▸ **Work instruction**: Copy the data exactly. Images are the one exception.

(Saved data entries)
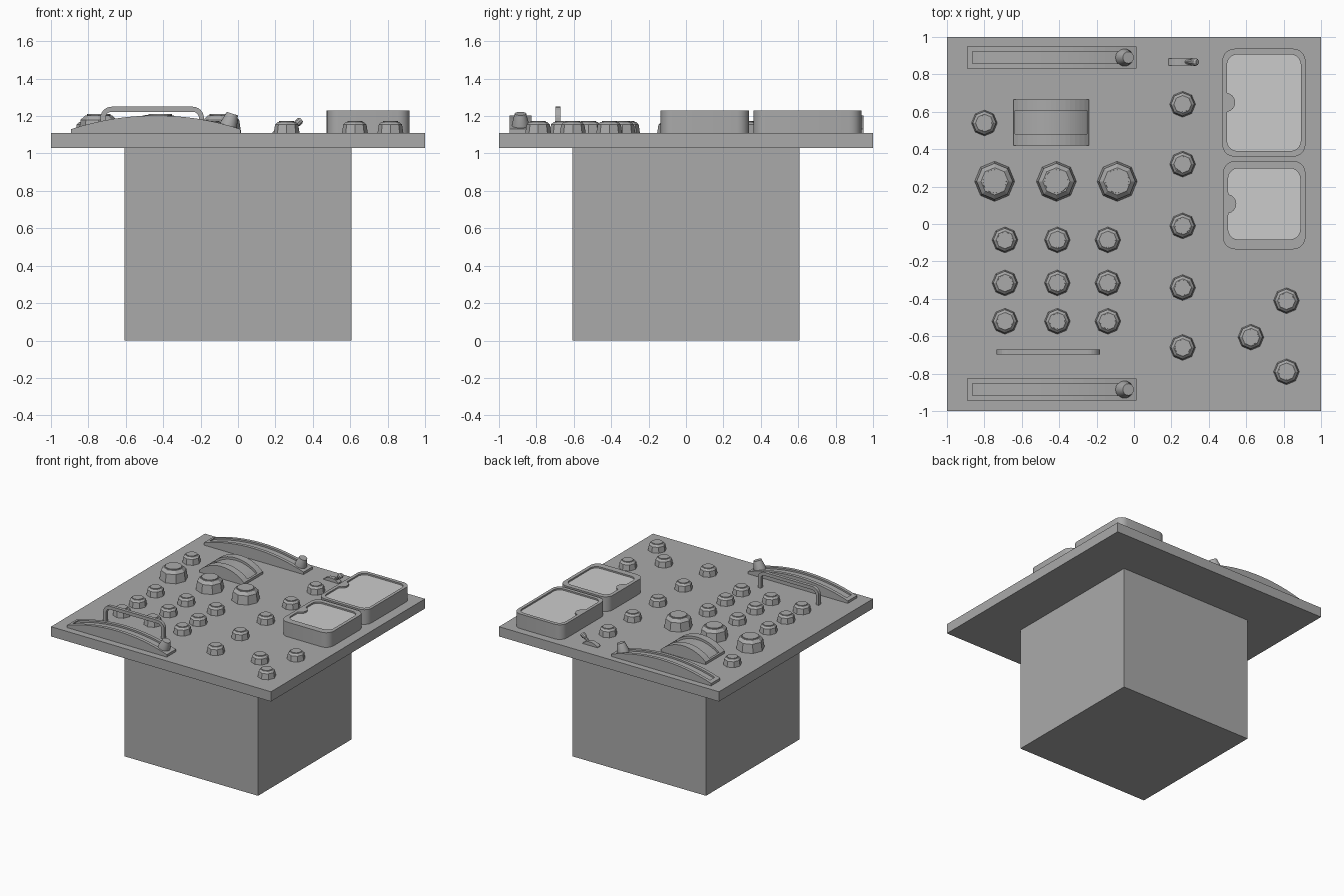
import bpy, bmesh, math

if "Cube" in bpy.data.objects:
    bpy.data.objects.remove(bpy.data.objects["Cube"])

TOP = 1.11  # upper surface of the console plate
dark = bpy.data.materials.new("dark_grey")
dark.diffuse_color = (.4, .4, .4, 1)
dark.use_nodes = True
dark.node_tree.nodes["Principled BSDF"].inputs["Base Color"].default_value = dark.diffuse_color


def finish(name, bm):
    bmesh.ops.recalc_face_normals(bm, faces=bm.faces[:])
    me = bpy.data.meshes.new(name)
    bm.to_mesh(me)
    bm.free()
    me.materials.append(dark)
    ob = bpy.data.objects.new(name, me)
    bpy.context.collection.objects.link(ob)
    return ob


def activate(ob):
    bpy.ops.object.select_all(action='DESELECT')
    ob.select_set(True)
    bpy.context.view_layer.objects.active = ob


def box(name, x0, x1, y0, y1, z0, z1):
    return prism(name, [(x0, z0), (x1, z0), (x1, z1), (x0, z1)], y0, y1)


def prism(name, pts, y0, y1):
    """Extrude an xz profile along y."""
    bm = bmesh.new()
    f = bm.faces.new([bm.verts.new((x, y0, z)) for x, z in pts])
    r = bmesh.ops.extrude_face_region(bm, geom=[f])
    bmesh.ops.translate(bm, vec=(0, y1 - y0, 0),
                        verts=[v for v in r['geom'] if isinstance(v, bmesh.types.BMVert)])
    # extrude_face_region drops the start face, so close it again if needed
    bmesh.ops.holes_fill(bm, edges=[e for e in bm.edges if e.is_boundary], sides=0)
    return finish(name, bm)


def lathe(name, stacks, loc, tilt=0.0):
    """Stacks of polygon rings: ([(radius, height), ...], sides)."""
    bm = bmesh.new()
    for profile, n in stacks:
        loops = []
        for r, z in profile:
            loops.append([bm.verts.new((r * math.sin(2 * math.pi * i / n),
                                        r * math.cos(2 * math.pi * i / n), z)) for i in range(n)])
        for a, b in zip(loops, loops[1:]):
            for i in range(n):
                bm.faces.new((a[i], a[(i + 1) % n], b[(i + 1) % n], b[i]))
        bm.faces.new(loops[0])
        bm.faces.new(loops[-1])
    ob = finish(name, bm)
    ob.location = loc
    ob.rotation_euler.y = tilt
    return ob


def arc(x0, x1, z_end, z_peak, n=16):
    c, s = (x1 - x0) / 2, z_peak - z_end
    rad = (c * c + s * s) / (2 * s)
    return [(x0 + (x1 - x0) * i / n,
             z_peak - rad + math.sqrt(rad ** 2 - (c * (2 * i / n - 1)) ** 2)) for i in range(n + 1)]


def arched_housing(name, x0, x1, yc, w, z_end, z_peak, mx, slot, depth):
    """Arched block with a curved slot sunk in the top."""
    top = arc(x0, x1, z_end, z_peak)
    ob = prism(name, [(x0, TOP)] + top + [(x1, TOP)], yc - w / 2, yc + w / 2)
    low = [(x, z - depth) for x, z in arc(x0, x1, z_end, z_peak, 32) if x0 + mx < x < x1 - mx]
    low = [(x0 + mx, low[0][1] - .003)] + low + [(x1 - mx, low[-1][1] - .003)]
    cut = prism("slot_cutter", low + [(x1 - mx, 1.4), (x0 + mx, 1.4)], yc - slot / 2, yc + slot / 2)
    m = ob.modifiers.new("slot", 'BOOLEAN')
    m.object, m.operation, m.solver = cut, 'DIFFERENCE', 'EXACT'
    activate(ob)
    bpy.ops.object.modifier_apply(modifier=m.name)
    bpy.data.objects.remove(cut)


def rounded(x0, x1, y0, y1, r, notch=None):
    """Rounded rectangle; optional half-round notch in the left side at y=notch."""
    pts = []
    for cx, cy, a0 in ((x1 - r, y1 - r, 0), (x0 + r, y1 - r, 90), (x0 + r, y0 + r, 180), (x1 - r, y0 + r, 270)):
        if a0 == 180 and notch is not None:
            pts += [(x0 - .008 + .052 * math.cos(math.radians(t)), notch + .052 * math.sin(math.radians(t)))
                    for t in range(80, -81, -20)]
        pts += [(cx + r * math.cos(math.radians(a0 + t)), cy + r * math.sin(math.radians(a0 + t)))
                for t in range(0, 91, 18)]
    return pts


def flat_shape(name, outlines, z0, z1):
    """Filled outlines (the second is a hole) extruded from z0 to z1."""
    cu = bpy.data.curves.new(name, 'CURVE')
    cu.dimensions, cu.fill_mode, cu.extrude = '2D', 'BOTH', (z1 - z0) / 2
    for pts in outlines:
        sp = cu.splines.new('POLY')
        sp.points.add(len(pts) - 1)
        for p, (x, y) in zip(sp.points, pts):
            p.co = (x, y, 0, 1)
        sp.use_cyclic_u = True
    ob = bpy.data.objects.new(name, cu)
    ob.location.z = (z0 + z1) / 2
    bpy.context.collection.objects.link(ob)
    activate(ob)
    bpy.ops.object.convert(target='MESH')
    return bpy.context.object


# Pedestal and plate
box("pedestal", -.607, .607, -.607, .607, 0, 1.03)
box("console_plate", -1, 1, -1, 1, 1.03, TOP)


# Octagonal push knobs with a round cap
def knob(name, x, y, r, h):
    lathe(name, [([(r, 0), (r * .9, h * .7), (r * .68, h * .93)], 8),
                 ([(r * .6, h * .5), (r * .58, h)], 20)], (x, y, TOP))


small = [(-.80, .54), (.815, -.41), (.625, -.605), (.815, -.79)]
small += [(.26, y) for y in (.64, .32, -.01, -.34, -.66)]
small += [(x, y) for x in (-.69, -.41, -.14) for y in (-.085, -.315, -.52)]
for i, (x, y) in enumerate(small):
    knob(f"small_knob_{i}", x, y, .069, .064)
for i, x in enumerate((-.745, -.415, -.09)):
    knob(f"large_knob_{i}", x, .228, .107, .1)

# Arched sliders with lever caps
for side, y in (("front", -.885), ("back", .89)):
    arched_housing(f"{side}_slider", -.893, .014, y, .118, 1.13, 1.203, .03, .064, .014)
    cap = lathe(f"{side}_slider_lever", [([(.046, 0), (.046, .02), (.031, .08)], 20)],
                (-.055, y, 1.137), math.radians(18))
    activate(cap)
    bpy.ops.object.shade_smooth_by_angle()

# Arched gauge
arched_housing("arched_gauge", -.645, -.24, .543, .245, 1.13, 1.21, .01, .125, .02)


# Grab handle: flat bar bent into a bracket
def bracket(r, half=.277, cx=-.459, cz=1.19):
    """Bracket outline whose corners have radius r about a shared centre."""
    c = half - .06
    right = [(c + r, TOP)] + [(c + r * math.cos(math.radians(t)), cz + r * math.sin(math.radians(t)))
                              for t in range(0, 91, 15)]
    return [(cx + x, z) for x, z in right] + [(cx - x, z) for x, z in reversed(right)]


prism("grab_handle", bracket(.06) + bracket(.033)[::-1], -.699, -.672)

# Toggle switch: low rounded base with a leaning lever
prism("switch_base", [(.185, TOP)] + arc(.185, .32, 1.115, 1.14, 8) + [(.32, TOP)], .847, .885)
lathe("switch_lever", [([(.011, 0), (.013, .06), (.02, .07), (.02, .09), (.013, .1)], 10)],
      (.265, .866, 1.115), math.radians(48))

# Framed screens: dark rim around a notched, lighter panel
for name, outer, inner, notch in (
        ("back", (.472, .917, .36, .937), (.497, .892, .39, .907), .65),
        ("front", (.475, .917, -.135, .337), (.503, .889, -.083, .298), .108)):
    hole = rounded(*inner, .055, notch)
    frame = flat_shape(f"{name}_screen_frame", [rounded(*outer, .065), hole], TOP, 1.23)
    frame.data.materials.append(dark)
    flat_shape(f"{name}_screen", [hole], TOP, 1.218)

▸ **Solution**:
import bpy, bmesh, math

if "Cube" in bpy.data.objects:
    bpy.data.objects.remove(bpy.data.objects["Cube"])

TOP = 1.11  # upper surface of the console plate
dark = bpy.data.materials.new("dark_grey")
dark.diffuse_color = (.4, .4, .4, 1)
dark.use_nodes = True
dark.node_tree.nodes["Principled BSDF"].inputs["Base Color"].default_value = dark.diffuse_color


def finish(name, bm):
    bmesh.ops.recalc_face_normals(bm, faces=bm.faces[:])
    me = bpy.data.meshes.new(name)
    bm.to_mesh(me)
    bm.free()
    me.materials.append(dark)
    ob = bpy.data.objects.new(name, me)
    bpy.context.collection.objects.link(ob)
    return ob


def activate(ob):
    bpy.ops.object.select_all(action='DESELECT')
    ob.select_set(True)
    bpy.context.view_layer.objects.active = ob


def box(name, x0, x1, y0, y1, z0, z1):
    return prism(name, [(x0, z0), (x1, z0), (x1, z1), (x0, z1)], y0, y1)


def prism(name, pts, y0, y1):
    """Extrude an xz profile along y."""
    bm = bmesh.new()
    f = bm.faces.new([bm.verts.new((x, y0, z)) for x, z in pts])
    r = bmesh.ops.extrude_face_region(bm, geom=[f])
    bmesh.ops.translate(bm, vec=(0, y1 - y0, 0),
                        verts=[v for v in r['geom'] if isinstance(v, bmesh.types.BMVert)])
    # extrude_face_region drops the start face, so close it again if needed
    bmesh.ops.holes_fill(bm, edges=[e for e in bm.edges if e.is_boundary], sides=0)
    return finish(name, bm)


def lathe(name, stacks, loc, tilt=0.0):
    """Stacks of polygon rings: ([(radius, height), ...], sides)."""
    bm = bmesh.new()
    for profile, n in stacks:
        loops = []
        for r, z in profile:
            loops.append([bm.verts.new((r * math.sin(2 * math.pi * i / n),
                                        r * math.cos(2 * math.pi * i / n), z)) for i in range(n)])
        for a, b in zip(loops, loops[1:]):
            for i in range(n):
                bm.faces.new((a[i], a[(i + 1) % n], b[(i + 1) % n], b[i]))
        bm.faces.new(loops[0])
        bm.faces.new(loops[-1])
    ob = finish(name, bm)
    ob.location = loc
    ob.rotation_euler.y = tilt
    return ob


def arc(x0, x1, z_end, z_peak, n=16):
    c, s = (x1 - x0) / 2, z_peak - z_end
    rad = (c * c + s * s) / (2 * s)
    return [(x0 + (x1 - x0) * i / n,
             z_peak - rad + math.sqrt(rad ** 2 - (c * (2 * i / n - 1)) ** 2)) for i in range(n + 1)]


def arched_housing(name, x0, x1, yc, w, z_end, z_peak, mx, slot, depth):
    """Arched block with a curved slot sunk in the top."""
    top = arc(x0, x1, z_end, z_peak)
    ob = prism(name, [(x0, TOP)] + top + [(x1, TOP)], yc - w / 2, yc + w / 2)
    low = [(x, z - depth) for x, z in arc(x0, x1, z_end, z_peak, 32) if x0 + mx < x < x1 - mx]
    low = [(x0 + mx, low[0][1] - .003)] + low + [(x1 - mx, low[-1][1] - .003)]
    cut = prism("slot_cutter", low + [(x1 - mx, 1.4), (x0 + mx, 1.4)], yc - slot / 2, yc + slot / 2)
    m = ob.modifiers.new("slot", 'BOOLEAN')
    m.object, m.operation, m.solver = cut, 'DIFFERENCE', 'EXACT'
    activate(ob)
    bpy.ops.object.modifier_apply(modifier=m.name)
    bpy.data.objects.remove(cut)


def rounded(x0, x1, y0, y1, r, notch=None):
    """Rounded rectangle; optional half-round notch in the left side at y=notch."""
    pts = []
    for cx, cy, a0 in ((x1 - r, y1 - r, 0), (x0 + r, y1 - r, 90), (x0 + r, y0 + r, 180), (x1 - r, y0 + r, 270)):
        if a0 == 180 and notch is not None:
            pts += [(x0 - .008 + .052 * math.cos(math.radians(t)), notch + .052 * math.sin(math.radians(t)))
                    for t in range(80, -81, -20)]
        pts += [(cx + r * math.cos(math.radians(a0 + t)), cy + r * math.sin(math.radians(a0 + t)))
                for t in range(0, 91, 18)]
    return pts


def flat_shape(name, outlines, z0, z1):
    """Filled outlines (the second is a hole) extruded from z0 to z1."""
    cu = bpy.data.curves.new(name, 'CURVE')
    cu.dimensions, cu.fill_mode, cu.extrude = '2D', 'BOTH', (z1 - z0) / 2
    for pts in outlines:
        sp = cu.splines.new('POLY')
        sp.points.add(len(pts) - 1)
        for p, (x, y) in zip(sp.points, pts):
            p.co = (x, y, 0, 1)
        sp.use_cyclic_u = True
    ob = bpy.data.objects.new(name, cu)
    ob.location.z = (z0 + z1) / 2
    bpy.context.collection.objects.link(ob)
    activate(ob)
    bpy.ops.object.convert(target='MESH')
    return bpy.context.object


# Pedestal and plate
box("pedestal", -.607, .607, -.607, .607, 0, 1.03)
box("console_plate", -1, 1, -1, 1, 1.03, TOP)


# Octagonal push knobs with a round cap
def knob(name, x, y, r, h):
    lathe(name, [([(r, 0), (r * .9, h * .7), (r * .68, h * .93)], 8),
                 ([(r * .6, h * .5), (r * .58, h)], 20)], (x, y, TOP))


small = [(-.80, .54), (.815, -.41), (.625, -.605), (.815, -.79)]
small += [(.26, y) for y in (.64, .32, -.01, -.34, -.66)]
small += [(x, y) for x in (-.69, -.41, -.14) for y in (-.085, -.315, -.52)]
for i, (x, y) in enumerate(small):
    knob(f"small_knob_{i}", x, y, .069, .064)
for i, x in enumerate((-.745, -.415, -.09)):
    knob(f"large_knob_{i}", x, .228, .107, .1)

# Arched sliders with lever caps
for side, y in (("front", -.885), ("back", .89)):
    arched_housing(f"{side}_slider", -.893, .014, y, .118, 1.13, 1.203, .03, .064, .014)
    cap = lathe(f"{side}_slider_lever", [([(.046, 0), (.046, .02), (.031, .08)], 20)],
                (-.055, y, 1.137), math.radians(18))
    activate(cap)
    bpy.ops.object.shade_smooth_by_angle()

# Arched gauge
arched_housing("arched_gauge", -.645, -.24, .543, .245, 1.13, 1.21, .01, .125, .02)


# Grab handle: flat bar bent into a bracket
def bracket(r, half=.277, cx=-.459, cz=1.19):
    """Bracket outline whose corners have radius r about a shared centre."""
    c = half - .06
    right = [(c + r, TOP)] + [(c + r * math.cos(math.radians(t)), cz + r * math.sin(math.radians(t)))
                              for t in range(0, 91, 15)]
    return [(cx + x, z) for x, z in right] + [(cx - x, z) for x, z in reversed(right)]


prism("grab_handle", bracket(.06) + bracket(.033)[::-1], -.699, -.672)

# Toggle switch: low rounded base with a leaning lever
prism("switch_base", [(.185, TOP)] + arc(.185, .32, 1.115, 1.14, 8) + [(.32, TOP)], .847, .885)
lathe("switch_lever", [([(.011, 0), (.013, .06), (.02, .07), (.02, .09), (.013, .1)], 10)],
      (.265, .866, 1.115), math.radians(48))

# Framed screens: dark rim around a notched, lighter panel
for name, outer, inner, notch in (
        ("back", (.472, .917, .36, .937), (.497, .892, .39, .907), .65),
        ("front", (.475, .917, -.135, .337), (.503, .889, -.083, .298), .108)):
    hole = rounded(*inner, .055, notch)
    frame = flat_shape(f"{name}_screen_frame", [rounded(*outer, .065), hole], TOP, 1.23)
    frame.data.materials.append(dark)
    flat_shape(f"{name}_screen", [hole], TOP, 1.218)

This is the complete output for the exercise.